It's been a busy Fall so I haven't posted in a while. One of the things I was doing these last few months was preparing a home concert for a Twin Cities multi-generation ladies group comprised of musicians, both active and retired. We meet once a month, present an hour-long musical program and enjoy a wonderful meal together. I always emerge from these gatherings inspired, refreshed and renewed, musically and personally. On the surface, this may sound primarily like a "social" group, with all the stereotypical status-seeking, competitive trappings but while our group is indeed social, I have never felt those other aforementioned vibes with these particular women. Instead, the atmosphere is educational, illuminating and healing on many levels. Our performers talk about the music, poetry, historical context, performance practice and inspiration for the compositions.
It is a bit intimidating, but also very rewarding to perform for such an experienced and educated audience. For my part last Friday, collaborative pianist and friend, Jill Schendel and I presented a group of six songs creating a seasonal journey spanning from late June (June Twilight by Rebecca Clarke, October Wind in New York by Emma Lou Diemer, Carol of the Snow and Behind the Clouds by Abbie Betinis, Wonder by Gerald Finzi and Come, Sing and Dance by Herbert Howells) through Christmas Day. We performed in Shirley and Michael Santoro's beautiful music room with its gorgeous picture windows, stunning views of the surrounding wetlands and the rich tones ringing out from their exceptionally sonorous Steinway grand piano.
In addition to the multiple magical musical moments experienced at the Santoro's lovely home, many of my most favorite home concert memories have been shared at Fred and Gloria Sewel's spectacular home in Minneapolis. (The Sewell and Santoro families are faithful supporters of the arts in the greater Twin Cities area of Minnesota)

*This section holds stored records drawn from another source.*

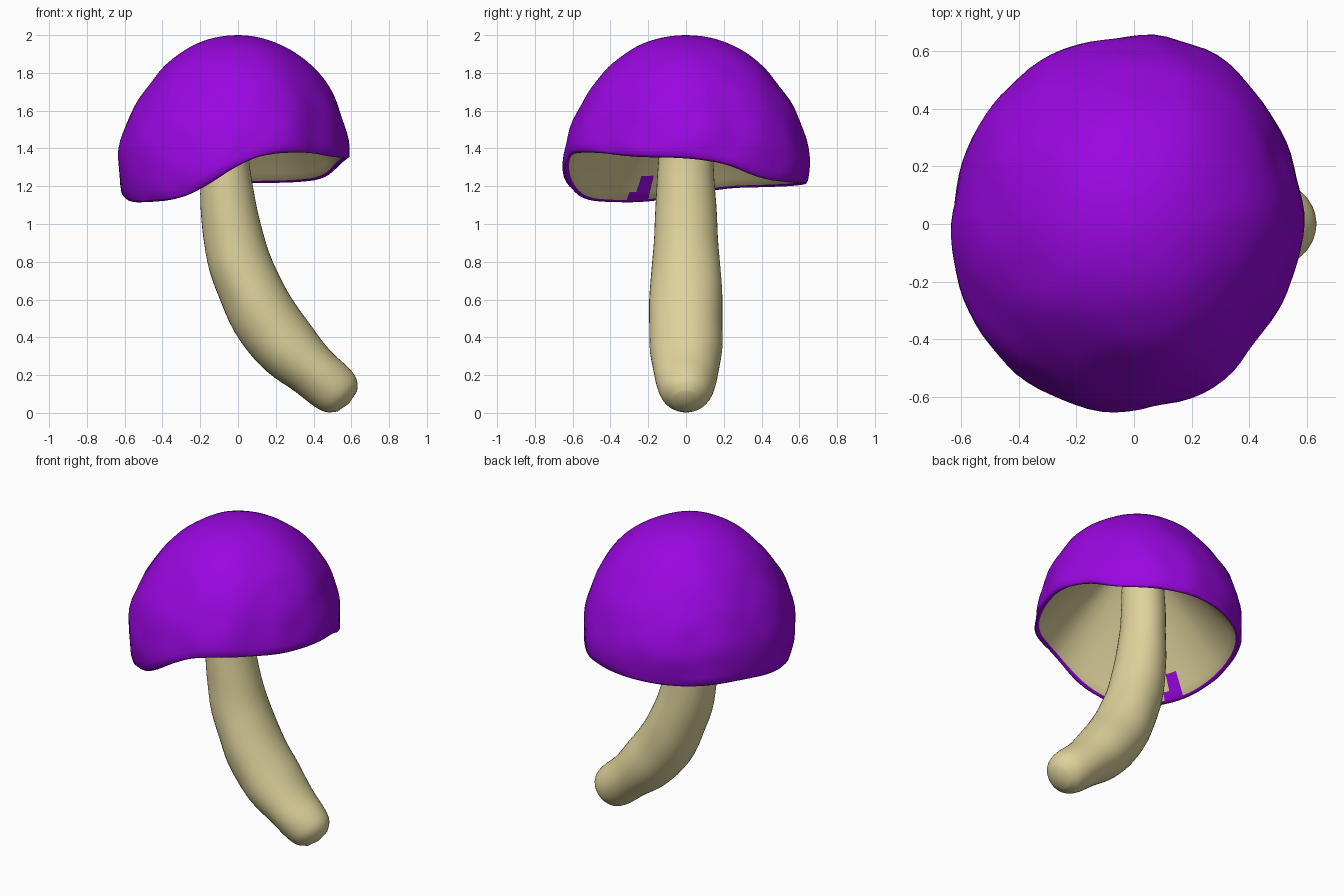
import bpy, bmesh, math
from mathutils import Vector, noise

if "Cube" in bpy.data.objects:
    bpy.data.objects.remove(bpy.data.objects["Cube"])


def material(name, rgb):
    m = bpy.data.materials.new(name)
    m.diffuse_color = (*rgb, 1)
    m.use_nodes = True
    m.node_tree.nodes["Principled BSDF"].inputs["Base Color"].default_value = m.diffuse_color
    return m


purple = material("purple", (0.32, 0.002, 0.75))
cream = material("cream", (0.73, 0.645, 0.33))

# Rim height and widest radius of the cap by compass angle (degrees)
RIM = [(0, 1.35), (22, 1.32), (40, 1.24), (60, 1.22), (90, 1.215), (120, 1.2), (160, 1.19),
       (180, 1.15), (200, 1.115), (222, 1.115), (240, 1.13), (250, 1.17), (262, 1.25),
       (272, 1.33), (285, 1.375), (308, 1.38), (330, 1.355), (360, 1.35)]
WIDTH = [(0, .59), (20, .585), (45, .62), (60, .645), (90, .655), (130, .65), (150, .635),
         (180, .63), (205, .64), (225, .665), (240, .66), (270, .65), (300, .63),
         (320, .585), (340, .575), (360, .59)]


def lookup(table, deg):
    deg %= 360
    for (a, va), (b, vb) in zip(table, table[1:]):
        if a <= deg <= b:
            return va + (vb - va) * (deg - a) / (b - a)


def smooth_lookup(table, deg):
    return sum(lookup(table, deg + o) for o in (-8, -4, 0, 4, 8)) / 5


def finish(bm, name, mats):
    bmesh.ops.recalc_face_normals(bm, faces=bm.faces)
    me = bpy.data.meshes.new(name)
    bm.to_mesh(me)
    bm.free()
    for m in mats:
        me.materials.append(m)
    for p in me.polygons:
        p.use_smooth = True
    ob = bpy.data.objects.new(name, me)
    bpy.context.collection.objects.link(ob)
    return ob


def skin(bm, rings, start=None, end=None, paint=lambda row, col: 0):
    """Join rings of points into a tube, closed by pole points."""
    rows = [[bm.verts.new(p) for p in ring] for ring in rings]
    n = len(rows[0])
    for i, (a, b) in enumerate(zip(rows, rows[1:])):
        for j in range(n):
            k = (j + 1) % n
            f = bm.faces.new((a[j], b[j], b[k], a[k]))
            f.material_index = paint(i, j)
    for pole, ring, row in ((start, rows[0], -1), (end, rows[-1], len(rows))):
        v = bm.verts.new(pole)
        for j in range(n):
            f = bm.faces.new((v, ring[j], ring[(j + 1) % n]))
            f.material_index = paint(row, j)


# Cap: lumpy elliptical dome, wavy rim, rounded lip and hollow cream underside
SEG, OUT, INN = 90, 26, 16
MID, RISE, APEX = 1.32, 0.68, 1.8


def cap_point(row, col):
    deg = 360 * col / SEG
    a = math.radians(deg)
    rim, width = smooth_lookup(RIM, deg), smooth_lookup(WIDTH, deg)
    end = math.acos((rim + 0.012 - MID) / RISE)
    edge = width * math.sin(end)
    if row < OUT:                                   # outer skin, shoulders trimmed
        phi = end * (row + 1) / OUT
        r, z = width * math.sin(phi), MID + RISE * math.cos(phi)
        trim = 0.055 - 0.075 * max(0, math.cos(a))
        if phi < math.pi / 2:
            r *= 1 - trim * math.sin(2 * phi) ** 2
        lump = noise.noise(Vector((r * math.cos(a), r * math.sin(a), z)) * 6)
        r += 0.014 * lump * math.sin(phi)
    elif row == OUT:                                # lip
        r, z = edge - 0.012, rim
    else:                                           # conical underside
        t = (row - OUT - 1) / INN
        r = (edge - 0.03) * (0.75 * (1 - t) + 0.25 * math.sqrt(1 - t * t))
        z = rim + 0.012 + (APEX - rim - 0.012) * t
    return (r * math.cos(a), r * math.sin(a), z)


def cap_paint(row, col):
    deg = 360 * col / SEG
    low = row < OUT + 2
    patch = 198 <= deg < (212 if low else 208) and row < OUT + 4   # purple inside rim
    return 1 if row > OUT and not patch else 0


bm = bmesh.new()
skin(bm, [[cap_point(r, c) for c in range(SEG)] for r in range(OUT + 1 + INN)],
     start=(0, 0, 2), end=(0, 0, APEX), paint=cap_paint)
finish(bm, "cap", [purple, cream])

# Stem: bent tube, each station is (x, z, in-plane radius, y radius)
STEM = [(-.07, 1.8, .11, .12), (-.07, 1.55, .125, .135), (-.068, 1.3, .132, .147),
        (-.045, 1.05, .15, .163), (-.005, .84, .163, .176), (.065, .655, .17, .19),
        (.16, .475, .176, .195), (.278, .33, .166, .19), (.395, .222, .145, .172),
        (.498, .135, .136, .148), (.548, .089, .117, .12), (.578, .06, .075, .07)]
SIDES = 40


def spline(p, q, r, s, t):
    return [0.5 * (2 * b + (c - a) * t + (2 * a - 5 * b + 4 * c - d) * t * t
                   + (3 * b - a - 3 * c + d) * t ** 3) for a, b, c, d in zip(p, q, r, s)]


path = []
for i in range(len(STEM) - 1):
    near = [STEM[max(0, min(len(STEM) - 1, i + o))] for o in (-1, 0, 1, 2)]
    path += [spline(*near, t / 4) for t in range(4)]
path.append(list(STEM[-1]))

rings = []
for i, (x, z, rp, ry) in enumerate(path):
    p, q = path[max(0, i - 1)], path[min(len(path) - 1, i + 1)]
    d = Vector((q[0] - p[0], 0, q[1] - p[1])).normalized()
    side = Vector((-d.z, 0, d.x))
    ring = []
    for j in range(SIDES):
        a = 2 * math.pi * j / SIDES
        off = side * (rp * math.cos(a)) + Vector((0, ry * math.sin(a), 0))
        c = Vector((x, 0, z))
        ring.append(c + off * (1 + 0.03 * noise.noise((c + off) * 5)))
    rings.append(ring)

bm = bmesh.new()
skin(bm, rings, start=(-.07, 0, 1.8), end=(.588, 0, .05))
finish(bm, "stem", [cream])
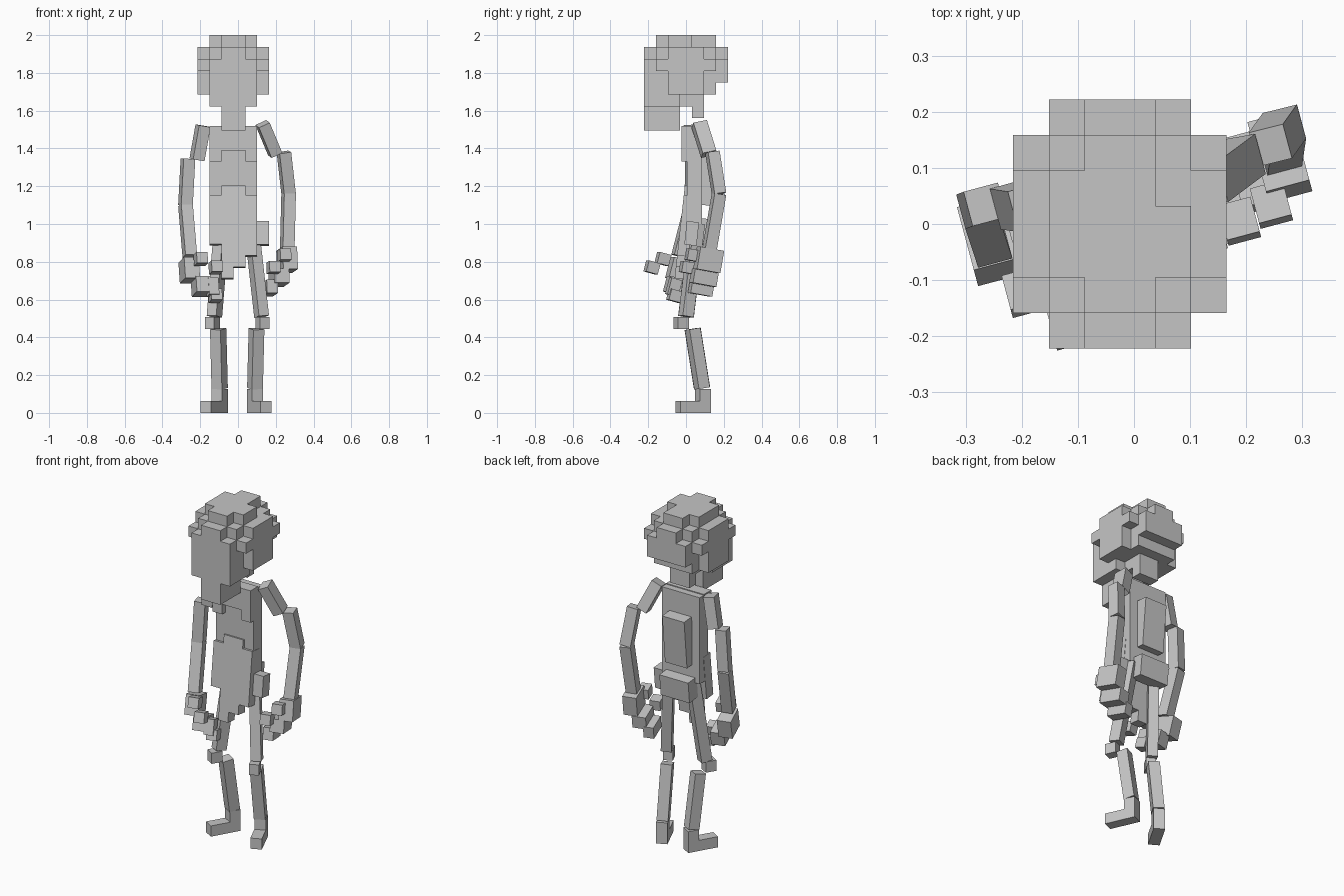
import bpy, bmesh, math
from mathutils import Vector, Matrix

if "Cube" in bpy.data.objects:
    bpy.data.objects.remove(bpy.data.objects["Cube"], do_unlink=True)

grey = bpy.data.materials.new("plain_grey")
grey.use_nodes = True
grey.diffuse_color = (0.56, 0.56, 0.56, 1)
grey.node_tree.nodes["Principled BSDF"].inputs["Base Color"].default_value = (0.56, 0.56, 0.56, 1)

U = 0.0634  # block size


def build(name, matrices):
    """One object made of unit cubes placed by matrices."""
    bm = bmesh.new()
    for m in matrices:
        bmesh.ops.create_cube(bm, size=1, matrix=m)
    mesh = bpy.data.meshes.new(name)
    bm.to_mesh(mesh)
    bm.free()
    mesh.materials.append(grey)
    bpy.context.collection.objects.link(bpy.data.objects.new(name, mesh))


def span(x0, x1, y0, y1, z0, z1):
    """Upright block between limits."""
    return (Matrix.Translation(((x0 + x1) / 2, (y0 + y1) / 2, (z0 + z1) / 2))
            @ Matrix.Diagonal((x1 - x0, y1 - y0, z1 - z0, 1)))


def turned(centre, size, yaw=0, pitch=0):
    """Block turned about its own centre."""
    return (Matrix.Translation(centre) @ Matrix.Rotation(math.radians(yaw), 4, 'Z')
            @ Matrix.Rotation(math.radians(pitch), 4, 'X') @ Matrix.Diagonal((*size, 1)))


def limb(top, end, yaw, width=U, depth=U):
    """Long block running from one joint to the next."""
    top, end = Vector(top), Vector(end)
    z = (top - end).normalized()
    a = math.radians(yaw)
    y = z.cross(Vector((math.cos(a), math.sin(a), 0))).normalized()
    rot = Matrix((y.cross(z), y, z)).transposed().to_4x4()
    return (Matrix.Translation((top + end) / 2) @ rot
            @ Matrix.Diagonal((width, depth, (top - end).length, 1)))


# Head: stepped layers around a centre line
CX = -0.025


def ring(hx, hy, z0, z1):
    return span(CX - hx * U, CX + hx * U, -hy * U, hy * U, z0, z1)


build("head", [
    ring(1, 2.5, 1.937, 2.0),
    span(CX - 2 * U, CX + 2 * U, -1.5 * U, U / 2, 1.937, 2.0),
    span(CX - 2 * U, CX + U, U / 2, 1.5 * U, 1.937, 2.0),
    ring(3, 1.5, 1.685, 1.937),
    ring(2, 2.5, 1.685, 1.937),
    ring(1, 3.5, 1.748, 1.937),
    ring(3, 2.5, 1.811, 1.874),
    ring(2, 3.5, 1.748, 1.874),
])
build("face", [span(CX - 2 * U, CX + 2 * U, -3.5 * U, -U / 2, 1.622, 1.80)])
build("chin", [span(CX - U, CX + U, -3.5 * U, -U / 2, 1.495, 1.63)])
build("neck", [span(CX - U, CX + U, -U / 2, 1.5 * U, 1.622, 1.70),
               span(CX - U, CX + U, U / 2, 1.5 * U, 1.56, 1.64)])

# Torso
build("chest", [
    span(-0.15, 0.10, -0.025, 0.045, 1.39, 1.52),
    span(-0.15, -0.087, -0.025, 0.045, 1.33, 1.40),
    span(0.04, 0.10, -0.025, 0.045, 1.33, 1.40),
])
build("torso", [span(-0.15, 0.10, 0.005, 0.085, 1.0, 1.515)])
build("back_panel", [limb((CX, 0.122, 1.385), (CX, 0.095, 1.1), 0, 0.145, 0.07)])
build("back_pouch", [turned((CX, 0.105, 0.965), (0.19, 0.08, 0.125), 0, -6)])
build("side_pouch", [turned((0.13, 0.03, 0.95), (0.07, 0.065, 0.125), 0, -6)])

# Stepped front plate, leaning forward at the bottom
plate = []
for i, (top, bottom) in enumerate([(1.15, 0.89), (1.2, 0.71), (1.2, 0.77), (1.15, 0.83)]):
    x = CX + (i - 1.5) * U
    plate.append(limb((x, 0.11 * (top - 0.97), top), (x, 0.11 * (bottom - 0.97), bottom), 0))
build("front_plate", plate)

# Legs
legs = {
    "right": (-30, (-0.085, 0.06, 1.0), (-0.125, 0.0, 0.51), (-0.135, -0.025, 0.475),
              (-0.105, 0.035, 0.445), (-0.097, 0.085, 0.13)),
    "left": (24, (0.07, 0.06, 1.0), (0.125, 0.0, 0.51), (0.13, -0.025, 0.475),
             (0.098, 0.035, 0.445), (0.09, 0.085, 0.13)),
}
for side, (yaw, hip, knee, cap, shin, ankle) in legs.items():
    a = math.radians(yaw)
    forward = Vector((math.sin(a), -math.cos(a), 0))
    heel = Vector((ankle[0], 0.09, 0))
    build(side + "_thigh", [limb(hip, knee, yaw, 0.058)])
    build(side + "_knee", [turned(cap, (0.055, U, U), yaw)])
    build(side + "_shin", [limb(shin, ankle, yaw)])
    build(side + "_foot", [
        turned(heel + Vector((0, 0, U)), (U, U, 2 * U), yaw),
        turned(heel + forward * U * 0.9 + Vector((0, 0, U / 2)), (U, 2.8 * U, U), yaw),
    ])

# Arms
arms = {
    "right": [(-0.185, 0.03, 1.52), (-0.217, 0.035, 1.34),
              (-0.265, 0.035, 1.345), (-0.278, 0.03, 1.10), (-0.255, -0.04, 0.83)],
    "left": [(0.13, 0.07, 1.53), (0.197, 0.12, 1.37),
             (0.243, 0.14, 1.38), (0.268, 0.175, 1.16), (0.26, 0.12, 0.84)],
}
for side, (s0, s1, upper, elbow, wrist) in arms.items():
    build(side + "_shoulder", [limb(s0, s1, 15, U, 0.075)])
    build(side + "_upper_arm", [limb(upper, elbow, 15)])
    build(side + "_forearm", [limb(elbow, wrist, 15)])

# Hands: palm, thumb and curled fingers
FINGER = (0.06, 0.065, 0.06)
build("right_palm", [turned((-0.258, -0.03, 0.755), (0.08, 0.12, 0.115), 15, -15)])
build("right_thumb", [turned((-0.197, -0.122, 0.815), FINGER, 15, -15),
                      turned((-0.118, -0.18, 0.77), FINGER, 15, -15)])
build("right_fingers", [
    turned((-0.195, -0.05, 0.67), (0.08, 0.11, 0.085), 15, -15),
    turned((-0.135, -0.065, 0.665), (0.055, 0.06, 0.09), 15, -15),
    turned((-0.12, -0.06, 0.62), FINGER, 15, -15),
])
build("left_palm", [turned((0.26, 0.12, 0.81), (0.08, 0.13, 0.12), 15, -10)])
build("left_thumb", [turned((0.245, 0.035, 0.835), FINGER, 15, -10),
                     turned((0.188, 0.005, 0.77), FINGER, 15, -10)])
build("left_fingers", [
    turned((0.217, 0.095, 0.715), (0.08, 0.13, 0.075), 15, -10),
    turned((0.167, 0.08, 0.66), (0.06, 0.12, 0.07), 15, -10),
])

The contemporary design of the Sewell house was featured in Minnesota Architect magazine (May-June 2002) and features a rectangular-shaped living/music room which was conceptualized and designed to be acoustically suited for chamber music. The Sewell's wonderful Steinway grand piano sits proudly in an beautiful environment of hard wood floors, colorful custom rugs with music symbols and composer names woven in, stunning art and sculpture all around and picture windows facing a lake. When I've been lucky enough to perform there, not only has each experience been richly rewarding from a musical standpoint, but it has seemed as though time has been suspended somehow; as if the music being played and sung has tapped into a centuries-old continuum. Similar to the Santoro's home, there is the opportunity for special moments between audience and performer, a human connection, where beauty and emotion meet aesthetic and the senses.
Communication and emotion in home concerts is strikingly close and refreshingly human. I hope the practice and promotion of home concerts continues to be nurtured and valued well into the future. Our present-day electronically-enhanced illusion of perfection needs a human balance that live performances and home concerts continue to provide.